‘Technology for a healthy future for kidney patients’
Technological innovations such as home dialysis could significantly improve the quality of life and health of kidney patients. Professor Joris Rotmans therefore wants to continue pushing for new medical technology, as he will explain in his inaugural lecture on 24 March.
Rotmans will begin his inaugural lecture with a guide to the kidneys and how they work. He will talk about the crucial role they play in a large number of regulation mechanisms in the body. And about the impact of kidney failure and possible treatment options.
‘The kidney’s complex and central role makes it a really engrossing organ to study and gain new knowledge about how it works and the effect of problems with this organ. As kidney disease researchers our scientific fascination will not end soon and new problems will always arise that we will try to solve with increasingly complex techniques,’ says Rotmans.
Dutch internist Willem Kolff is a major source of inspiration for Rotmans. Kolff was born in Leiden and won international recognition as the pioneer of haemodialysis. He invented the artificial kidney at the age of 32 under challenging circumstances in 1943, thus laying the foundations for the treatment of millions of kidney patients.
‘Making haemodialysis accessible as a home treatment would be a huge improvement’
Since Kolff first successfully used haemodialysis to treat a patient, the treatment has improved greatly in several respects. ‘The current focus of further improvements to haemodialysis is on optimising waste removal, making haemodialysis more accessible as a home treatment and reducing the complications of vascular access.’
‘Patients are what motivate me’

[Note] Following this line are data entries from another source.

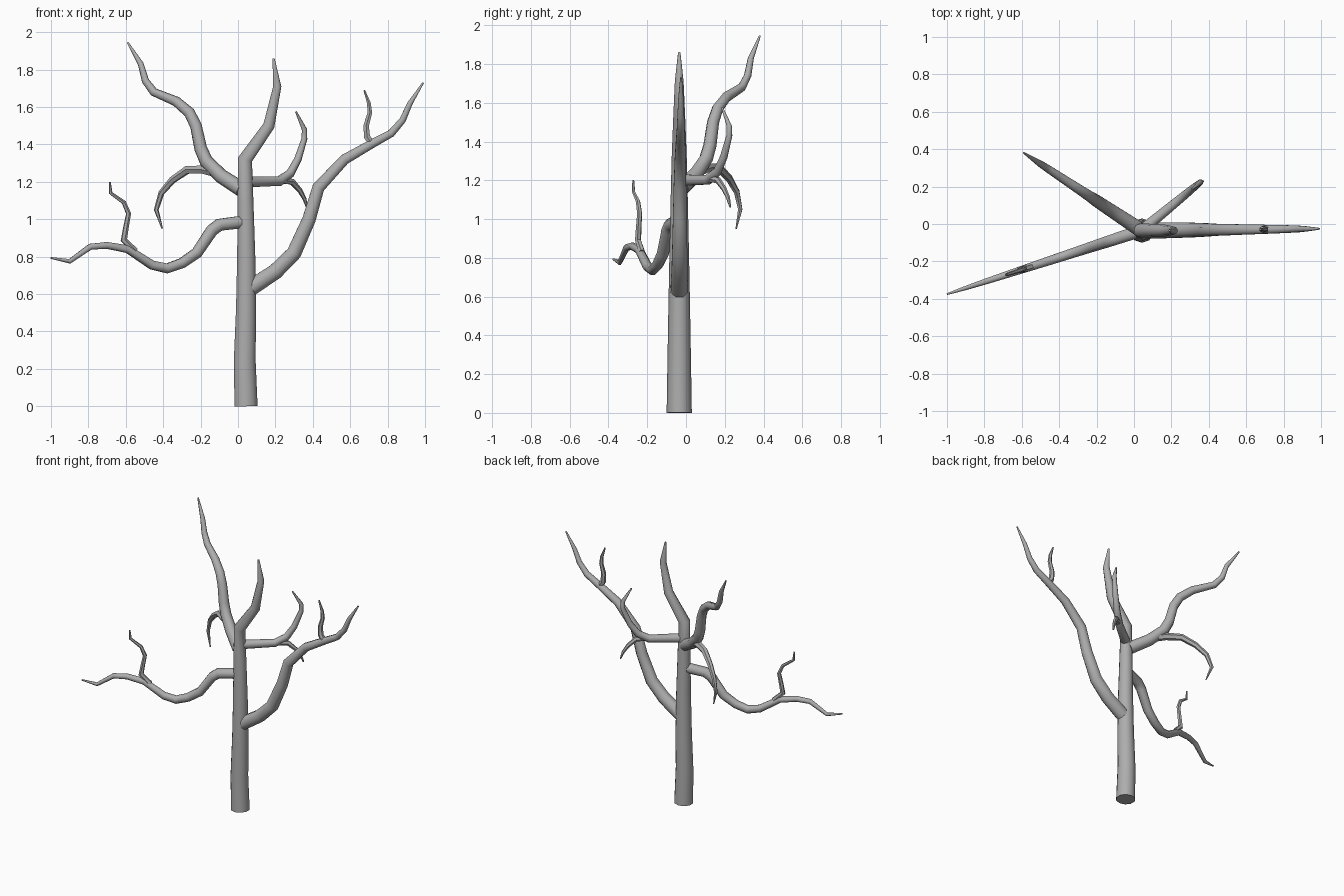
import bpy
import bmesh
import math
from mathutils import Vector

cube = bpy.data.objects.get("Cube")
if cube:
    bpy.data.objects.remove(cube, do_unlink=True)

bark = bpy.data.materials.new("grey_bark")
bark.use_nodes = True
colour = (0.42, 0.42, 0.42, 1)
bark.diffuse_color = colour
bark.node_tree.nodes["Principled BSDF"].inputs["Base Color"].default_value = colour

CENTRE = Vector((0.04, -0.035, 0))


def limb(name, slope, profile, start, tip, sides=8, power=0.6):
    """Sweep a tapering tube along (x, z) points lying in an upright plane
    through the trunk, where y grows with x by the given slope."""
    path = [Vector((x, CENTRE.y + (x - CENTRE.x) * slope, z)) for x, z in profile]
    normal = Vector((-slope, 1, 0)).normalized()
    lengths = [0]
    for a, b in zip(path, path[1:]):
        lengths.append(lengths[-1] + (b - a).length)

    bm = bmesh.new()
    rings = []
    last = len(path) - 1
    for i, point in enumerate(path):
        before = (point - path[max(i - 1, 0)]).normalized()
        after = (path[min(i + 1, last)] - point).normalized()
        tangent = (before + after).normalized()
        side = tangent.cross(normal)
        radius = tip + (start - tip) * (1 - lengths[i] / lengths[-1]) ** power
        # Widen the ring at a bend so the tube keeps its thickness
        mitre = 1 / max(tangent.dot(after if i < last else before), 0.8)
        ring = []
        for k in range(sides):
            angle = math.tau * (k + 0.5) / sides
            offset = side * math.cos(angle) * mitre + normal * math.sin(angle)
            ring.append(bm.verts.new(point + offset * radius))
        rings.append(ring)

    for low, high in zip(rings, rings[1:]):
        for k in range(sides):
            n = (k + 1) % sides
            bm.faces.new((low[k], low[n], high[n], high[k]))
    bm.faces.new(rings[0])
    bm.faces.new(rings[-1])
    bmesh.ops.recalc_face_normals(bm, faces=bm.faces)

    mesh = bpy.data.meshes.new(name)
    bm.to_mesh(mesh)
    bm.free()
    obj = bpy.data.objects.new(name, mesh)
    bpy.context.collection.objects.link(obj)
    mesh.materials.append(bark)
    bpy.ops.object.select_all(action="DESELECT")
    obj.select_set(True)
    bpy.context.view_layer.objects.active = obj
    bpy.ops.object.shade_smooth_by_angle(angle=math.radians(50))
    return obj


# Trunk, bending over into its pointed leader
limb("trunk", 0,
     [(.043, 0), (.036, .25), (.043, .52), (.044, .8), (.04, 1.1),
      (.038, 1.32), (.165, 1.5), (.21, 1.71), (.19, 1.86)],
     .065, .006, sides=10, power=.5)

# Low left branch and its twig
limb("left_branch", .01,
     [(.07, .635), (.2, .72), (.3, .82), (.38, 1), (.43, 1.17), (.57, 1.32),
      (.71, 1.4), (.82, 1.46), (.88, 1.53), (.92, 1.62), (.99, 1.73)],
     .048, .005)
limb("left_twig", .01,
     [(.72, 1.4), (.69, 1.44), (.685, 1.5), (.705, 1.57), (.7, 1.62), (.675, 1.69)],
     .02, .005, sides=6)

# Drooping front right branch and its twig
limb("front_right_branch", .327,
     [(.02, .985), (-.1, .97), (-.14, .94), (-.22, .82), (-.3, .765),
      (-.38, .737), (-.46, .755), (-.59, .84), (-.7, .86), (-.79, .853),
      (-.9, .775), (-1, .793)],
     .036, .005)
limb("front_right_twig", .327,
     [(-.55, .83), (-.61, .89), (-.6, .95), (-.585, 1.03), (-.61, 1.09),
      (-.68, 1.14), (-.685, 1.2)],
     .018, .005, sides=6)

# Tall back right branch and its curling twig
limb("back_right_branch", -.66,
     [(.02, 1.16), (-.09, 1.23), (-.17, 1.31), (-.2, 1.38), (-.225, 1.5),
      (-.26, 1.57), (-.33, 1.63), (-.45, 1.68), (-.495, 1.74), (-.52, 1.83),
      (-.59, 1.945)],
     .042, .005)
limb("back_right_twig", -.66,
     [(-.12, 1.25), (-.18, 1.265), (-.27, 1.265), (-.35, 1.21), (-.41, 1.14),
      (-.437, 1.05), (-.405, .95)],
     .027, .004, sides=6)

# Short back left branch and its drooping twig
limb("back_left_branch", .82,
     [(.04, 1.2), (.22, 1.203), (.28, 1.245), (.32, 1.32), (.355, 1.43),
      (.355, 1.48), (.31, 1.575)],
     .032, .005)
limb("back_left_twig", .8,
     [(.22, 1.21), (.29, 1.2), (.33, 1.155), (.355, 1.11), (.37, 1.06)],
     .02, .005, sides=6)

Rotmans’s research largely focuses on haemodialysis and vascular access in particular. ‘In my work as an internist and in the years since, I have seen many patients experience serious problems or even die from vascular access complications. They are what motivates me to want to improve vascular access for haemodialysis. Good vascular access is crucial because around 300 millilitres of blood per minute has to be cleaned by the dialysis machine and returned to the patient.’
Rotmans will also discuss some innovations from his research that should improve vascular access. On the one hand, he is working on biological interventions to ensure the blood vessels for vascular access work properly, and on the other, he is developing medical devices to improve vascular access. ‘My dream is to develop patient-friendly and sustainable vascular access for haemodialysis and to make this available to patients through a modern public-private collaboration,’ he says.
Lack of staff and money
Rotmans will also discuss some of the current challenges facing the healthcare system. First, finding enough staff to provide the care needed and second generating sufficient revenue to fund the care. ‘It’s because we can do more and more, because technology is continually advancing and new treatments are emerging all the time, that healthcare funding is no longer enough,’ says Rotmans. He will offer suggestions on how to deal with the lack of staff and funding, and how to make healthcare more sustainable.
Watch Joris Rotman’s inaugural lecture live from 17.00 hrs on Friday 24 March.
This text was previously published on the LUMC website.